=== Given information ===

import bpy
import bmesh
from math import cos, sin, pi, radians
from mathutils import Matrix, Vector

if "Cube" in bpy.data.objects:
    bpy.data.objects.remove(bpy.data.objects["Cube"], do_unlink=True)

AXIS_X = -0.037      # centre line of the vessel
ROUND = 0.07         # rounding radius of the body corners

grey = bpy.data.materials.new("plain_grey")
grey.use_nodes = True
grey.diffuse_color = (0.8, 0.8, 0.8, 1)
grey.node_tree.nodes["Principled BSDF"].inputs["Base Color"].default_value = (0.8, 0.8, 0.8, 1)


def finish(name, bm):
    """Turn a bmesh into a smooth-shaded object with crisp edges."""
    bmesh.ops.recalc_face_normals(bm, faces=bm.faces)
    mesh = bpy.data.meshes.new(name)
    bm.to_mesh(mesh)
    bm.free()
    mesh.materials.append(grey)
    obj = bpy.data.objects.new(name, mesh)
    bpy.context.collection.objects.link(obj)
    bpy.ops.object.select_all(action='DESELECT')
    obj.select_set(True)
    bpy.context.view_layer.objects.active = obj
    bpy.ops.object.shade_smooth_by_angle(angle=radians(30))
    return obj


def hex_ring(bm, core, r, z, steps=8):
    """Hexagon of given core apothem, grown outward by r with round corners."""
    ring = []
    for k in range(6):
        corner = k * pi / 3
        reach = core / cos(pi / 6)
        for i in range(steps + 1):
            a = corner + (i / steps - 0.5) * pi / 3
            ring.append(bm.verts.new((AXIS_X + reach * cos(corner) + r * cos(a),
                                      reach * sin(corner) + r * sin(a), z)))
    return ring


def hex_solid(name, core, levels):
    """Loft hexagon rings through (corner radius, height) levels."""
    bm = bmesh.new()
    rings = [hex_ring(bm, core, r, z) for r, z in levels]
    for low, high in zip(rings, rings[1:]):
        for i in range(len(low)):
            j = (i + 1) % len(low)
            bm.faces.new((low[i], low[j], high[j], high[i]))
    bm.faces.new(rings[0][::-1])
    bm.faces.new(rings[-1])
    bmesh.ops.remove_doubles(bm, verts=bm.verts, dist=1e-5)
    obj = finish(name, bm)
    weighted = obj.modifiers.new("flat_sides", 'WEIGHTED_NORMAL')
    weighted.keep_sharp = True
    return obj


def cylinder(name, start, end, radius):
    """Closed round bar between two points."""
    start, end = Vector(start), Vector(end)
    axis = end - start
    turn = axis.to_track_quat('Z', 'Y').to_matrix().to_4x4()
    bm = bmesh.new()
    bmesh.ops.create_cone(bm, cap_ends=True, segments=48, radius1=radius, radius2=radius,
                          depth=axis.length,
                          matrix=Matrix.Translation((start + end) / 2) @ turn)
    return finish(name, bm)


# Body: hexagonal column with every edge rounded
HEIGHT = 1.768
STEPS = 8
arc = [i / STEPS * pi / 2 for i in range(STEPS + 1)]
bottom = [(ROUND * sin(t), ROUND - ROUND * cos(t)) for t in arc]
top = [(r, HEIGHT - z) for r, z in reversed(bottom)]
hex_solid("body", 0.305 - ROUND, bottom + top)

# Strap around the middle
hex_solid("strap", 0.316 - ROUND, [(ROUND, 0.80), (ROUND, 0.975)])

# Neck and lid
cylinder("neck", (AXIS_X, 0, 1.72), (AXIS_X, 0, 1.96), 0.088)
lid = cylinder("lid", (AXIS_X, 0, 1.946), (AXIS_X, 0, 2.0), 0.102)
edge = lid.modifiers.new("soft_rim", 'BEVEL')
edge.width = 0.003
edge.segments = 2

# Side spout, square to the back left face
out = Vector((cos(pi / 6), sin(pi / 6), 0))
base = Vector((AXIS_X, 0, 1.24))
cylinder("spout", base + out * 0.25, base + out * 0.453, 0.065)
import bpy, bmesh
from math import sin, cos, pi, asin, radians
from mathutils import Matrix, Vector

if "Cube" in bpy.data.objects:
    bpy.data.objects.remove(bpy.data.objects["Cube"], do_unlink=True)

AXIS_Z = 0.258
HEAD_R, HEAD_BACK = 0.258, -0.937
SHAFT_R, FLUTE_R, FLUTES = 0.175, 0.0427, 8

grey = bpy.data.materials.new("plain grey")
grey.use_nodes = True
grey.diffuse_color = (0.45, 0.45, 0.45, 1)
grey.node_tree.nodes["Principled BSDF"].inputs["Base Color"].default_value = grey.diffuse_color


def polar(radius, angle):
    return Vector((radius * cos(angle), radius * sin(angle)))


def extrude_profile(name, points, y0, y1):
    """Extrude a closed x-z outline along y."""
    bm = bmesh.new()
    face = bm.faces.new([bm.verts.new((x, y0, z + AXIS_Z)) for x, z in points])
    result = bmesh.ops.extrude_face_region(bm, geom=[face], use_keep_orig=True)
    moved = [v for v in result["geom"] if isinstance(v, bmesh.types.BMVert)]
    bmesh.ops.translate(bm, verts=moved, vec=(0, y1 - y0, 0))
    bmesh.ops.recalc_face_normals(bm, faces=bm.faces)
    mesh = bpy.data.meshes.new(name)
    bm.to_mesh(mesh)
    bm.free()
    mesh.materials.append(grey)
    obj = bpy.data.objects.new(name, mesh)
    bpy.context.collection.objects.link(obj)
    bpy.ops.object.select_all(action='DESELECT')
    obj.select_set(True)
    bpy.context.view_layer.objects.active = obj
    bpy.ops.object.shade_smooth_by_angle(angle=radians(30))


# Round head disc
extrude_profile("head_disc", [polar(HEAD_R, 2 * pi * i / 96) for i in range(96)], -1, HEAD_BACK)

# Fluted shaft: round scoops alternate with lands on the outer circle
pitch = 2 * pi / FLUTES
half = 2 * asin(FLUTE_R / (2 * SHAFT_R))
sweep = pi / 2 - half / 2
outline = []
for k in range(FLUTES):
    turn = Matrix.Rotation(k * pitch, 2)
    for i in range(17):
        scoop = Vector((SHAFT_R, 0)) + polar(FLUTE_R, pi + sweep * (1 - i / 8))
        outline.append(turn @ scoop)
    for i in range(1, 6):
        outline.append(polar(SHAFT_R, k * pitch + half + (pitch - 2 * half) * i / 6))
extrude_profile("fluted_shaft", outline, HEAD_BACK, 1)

===

Instructions for the task »
Take the line that holds "pitch = 2 * pi / FLUTES" as the first and the last line of the material as the final one. Print that span exactly, both ends included.

Written response »
pitch = 2 * pi / FLUTES
half = 2 * asin(FLUTE_R / (2 * SHAFT_R))
sweep = pi / 2 - half / 2
outline = []
for k in range(FLUTES):
    turn = Matrix.Rotation(k * pitch, 2)
    for i in range(17):
        scoop = Vector((SHAFT_R, 0)) + polar(FLUTE_R, pi + sweep * (1 - i / 8))
        outline.append(turn @ scoop)
    for i in range(1, 6):
        outline.append(polar(SHAFT_R, k * pitch + half + (pitch - 2 * half) * i / 6))
extrude_profile("fluted_shaft", outline, HEAD_BACK, 1)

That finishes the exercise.